The Safari had a great start to the day when a Fox walked past us only about 50 yards away, it even stopped to have a look at Frank who was oblivious to it while he had his morning frutch around upside-down on the grass verge. As we opened the front door to go to work we heard the unmistakable tune of a Song Thrush on the wind somewhere in the distance across the school playing field.
It was almost light enough to do the morning drive without headlamps and we couldn't wait to get out on to Patch 2. We had to wait a little while but legged it over the road as soon as we could. Not much doing, a cold south easterly nipped at the back of our legs and chopped up the sea pretty badly. First up was a gull count but numbers were well down today and none of them were picking around the shellfish. we made a mental note to get the wellies on and get down on the beach later.
The sea was almost devoid of birds apart from the Common Scoters and a couple of Red Throated Divers.

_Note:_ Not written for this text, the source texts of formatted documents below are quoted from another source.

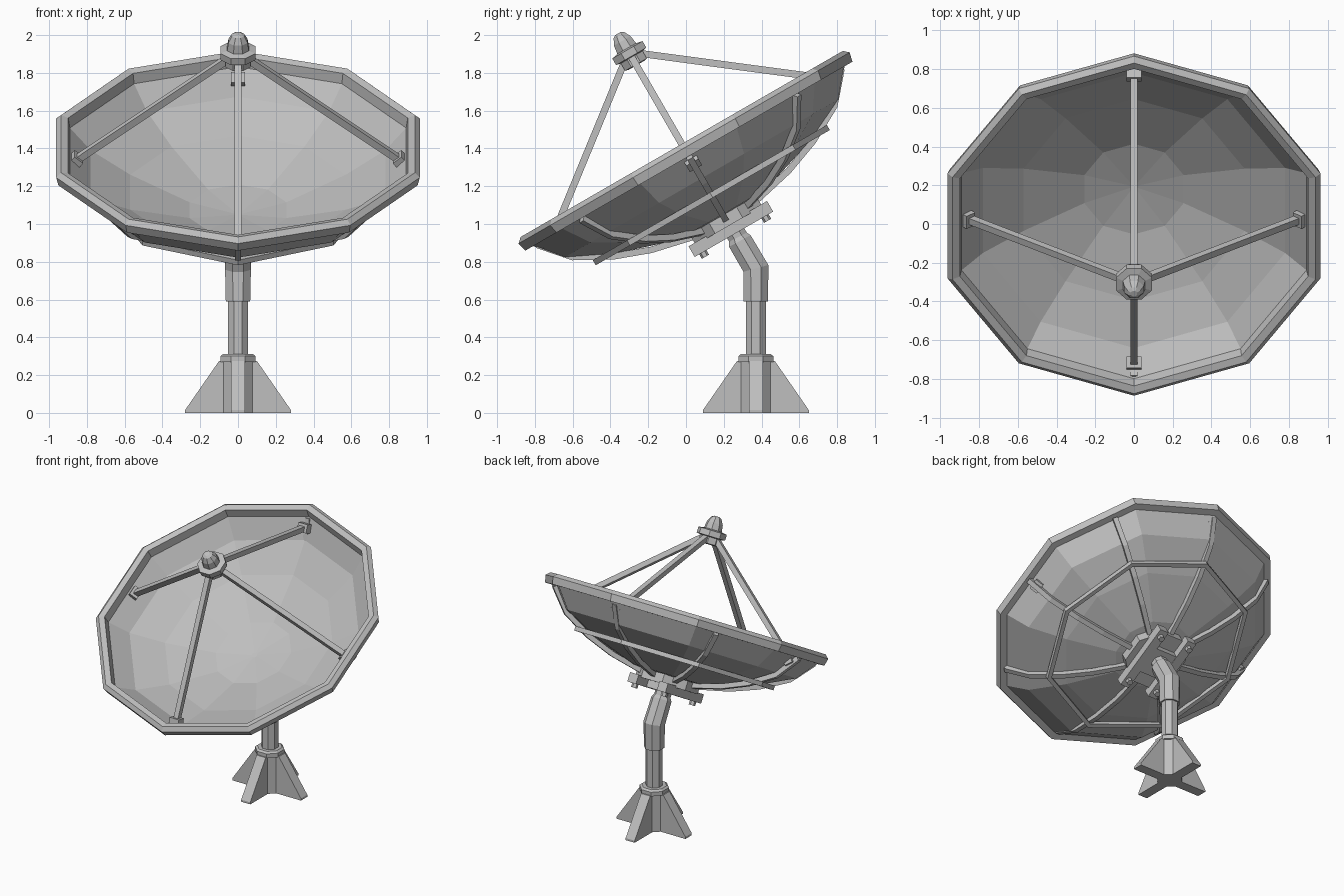
import bpy, bmesh
from math import sin, cos, pi, radians
from mathutils import Matrix, Vector

cube = bpy.data.objects.get("Cube")
if cube:
    bpy.data.objects.remove(cube)

grey = bpy.data.materials.new("light_grey_metal")
grey.use_nodes = True
color = (0.52, 0.52, 0.52, 1)
grey.diffuse_color = color
grey.node_tree.nodes["Principled BSDF"].inputs["Base Color"].default_value = color

DISH = Matrix.Translation((0, 0, 1.385)) @ Matrix.Rotation(radians(30), 4, 'X')
BASE = Matrix.Translation((0, 0.37, 0))


def finish(name, bm, frame):
    bmesh.ops.recalc_face_normals(bm, faces=bm.faces)
    bm.transform(frame)
    mesh = bpy.data.meshes.new(name)
    bm.to_mesh(mesh)
    bm.free()
    mesh.materials.append(grey)
    obj = bpy.data.objects.new(name, mesh)
    bpy.context.collection.objects.link(obj)
    return obj


def bridge(bm, rings, closed):
    pairs = list(zip(rings, rings[1:]))
    if closed:
        pairs.append((rings[-1], rings[0]))
    for a, b in pairs:
        n = len(a)
        for i in range(n):
            j = (i + 1) % n
            bm.faces.new((a[i], a[j], b[j], b[i]))
    if not closed:
        bm.faces.new(rings[0])
        bm.faces.new(rings[-1])


def lathe(name, profile, sides, frame, closed=False, turn=0.0):
    """Turn (radius, height) pairs around z; the first corner lies on +y."""
    bm = bmesh.new()
    rings = []
    for r, z in profile:
        angles = [2 * pi * (i + turn) / sides for i in range(sides)]
        rings.append([bm.verts.new((r * sin(a), r * cos(a), z)) for a in angles])
    bridge(bm, rings, closed)
    return finish(name, bm, frame)


def sweep(name, points, radii, side, frame, sides=4, closed=False):
    """Sweep a regular section along a planar path whose plane normal is side."""
    bm = bmesh.new()
    pts = [Vector(p) for p in points]
    side = Vector(side).normalized()
    n = len(pts)
    rings = []
    for i, p in enumerate(pts):
        before = pts[i - 1] if closed or i else p
        after = pts[(i + 1) % n] if closed or i < n - 1 else p
        tangent = (p - before).normalized() + (after - p).normalized()
        other = tangent.cross(side).normalized()
        ring = []
        for k in range(sides):
            a = 2 * pi * (k + 0.5) / sides
            ring.append(bm.verts.new(p + radii[i] * (cos(a) * side + sin(a) * other)))
        rings.append(ring)
    bridge(bm, rings, closed)
    return finish(name, bm, frame)


def box(name, center, size, frame):
    bm = bmesh.new()
    bmesh.ops.create_cube(bm, size=1)
    bm.transform(Matrix.Translation(center) @ Matrix.Diagonal((*size, 1)))
    return finish(name, bm, frame)


# Ten sided reflector bowl and its rim
bowl = [(0.94, -0.02), (0.82, -0.14), (0.6, -0.25), (0.27, -0.36), (0.02, -0.385)]
back = [(0.02, -0.41), (0.27, -0.385), (0.6, -0.28), (0.84, -0.165), (0.96, -0.02)]
lathe("reflector_bowl", bowl + back, 10, DISH, closed=True)
rim = [(0.935, -0.03), (1.0, -0.03), (1.012, 0.02), (0.985, 0.045), (0.945, 0.035)]
lathe("reflector_rim", rim, 10, DISH, closed=True)

# Eight bent ribs with a ring tying them together
rib = [(0.93, -0.035), (0.9, -0.07), (0.8, -0.185), (0.61, -0.29), (0.42, -0.36), (0.2, -0.41)]
for k in range(8):
    a = k * pi / 4
    path = [(r * sin(a), r * cos(a), z) for r, z in rib]
    sweep("back_rib", path, [0.024] * len(rib), (cos(a), -sin(a), 0), DISH)
hoop = [(0.7 * sin(k * pi / 4), 0.7 * cos(k * pi / 4), -0.268) for k in range(8)]
sweep("rib_ring", hoop, [0.022] * 8, (0, 0, 1), DISH, closed=True)

# Mounting hub, rails and bolts
lathe("mount_hub", [(0.22, -0.385), (0.22, -0.455)], 8, DISH, turn=0.5)
box("hub_cross_plate", (0, 0, -0.475), (0.2, 0.2, 0.06), DISH)
for x in (-0.12, 0.12):
    box("mount_rail", (x, 0, -0.475), (0.07, 0.48, 0.065), DISH)
    for y in (-0.19, 0.19):
        bolt = DISH @ Matrix.Translation((x, y, 0))
        lathe("mount_bolt", [(0.022, -0.5), (0.022, -0.535)], 6, bolt)

# Feed horn on the dish axis
horn = [(0.05, 0.525), (0.072, 0.53), (0.072, 0.575), (0.1, 0.58), (0.1, 0.62),
        (0.062, 0.628), (0.055, 0.675), (0.035, 0.71), (0.018, 0.72)]
lathe("feed_horn", horn, 8, DISH, turn=0.5)

# Four struts with feet on the bowl
for k in range(4):
    a = k * pi / 2
    out = Vector((sin(a), cos(a), 0))
    across = Vector((cos(a), -sin(a), 0))
    path = [out * 0.86 + Vector((0, 0, -0.055)), out * 0.055 + Vector((0, 0, 0.565))]
    sweep("feed_strut", path, [0.026, 0.026], across, DISH)
    foot = DISH @ Matrix.Rotation(-a, 4, 'Z') @ Matrix.Translation((0, 0.865, -0.06))
    box("strut_foot", (0, 0, 0), (0.075, 0.06, 0.07), foot @ Matrix.Rotation(radians(40), 4, 'X'))

# Column with a bent neck
lathe("column", [(0.058, 0.28), (0.058, 0.61)], 8, BASE, turn=0.5)
neck = [(0, 0, 0.59), (0, 0, 0.765), (0, -0.085, 0.91), (0, -0.095, 0.93), (0, -0.15, 1.03)]
sweep("bent_neck", neck, [0.07, 0.074, 0.07, 0.057, 0.057], (1, 0, 0), BASE, sides=8)

# Base socket, collar and four sloped fins
lathe("base_socket", [(0.088, 0.0), (0.088, 0.28)], 8, BASE, turn=0.5)
lathe("base_collar", [(0.1, 0.27), (0.1, 0.3), (0.085, 0.312)], 8, BASE, turn=0.5)
fin = [(0.03, 0.0), (0.28, 0.0), (0.28, 0.015), (0.1, 0.275), (0.03, 0.275)]
for k in range(4):
    bm = bmesh.new()
    rings = [[bm.verts.new((x, y, z)) for y, z in fin] for x in (-0.037, 0.037)]
    bridge(bm, rings, False)
    finish("base_fin", bm, BASE @ Matrix.Rotation(k * pi / 2, 4, 'Z'))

At last we did get a chance to get down on the beach and have a good look around. It was as we saw from above that the shellfish wreck had been more or less washed away, hence the lower gull numbers. The strandlines were pretty sparse and we struggled to find anything of exceptional interest. Plenty of the regular Pod Razors, Edible Whelks, and Sand Mason Worm cases but not much else.
We did find a couple of tame Turnstones which provided some photo opportunities. We tried to get down to their eye level by crouching but they were much more wary with us doing that than walking closely by them.
We always have a shuffy for any washed up coal after a storm to cjeck for 'fossilised' leaf imprints and the like, this morning's pickings were meagre but we did find one piece that that had been rolling around in the sea for a while.
The white lines are Tube Worms probably Pomatoceros triqueter
Bryozoan Sea Mat colony
In the meantime let us know who's washing around in your outback.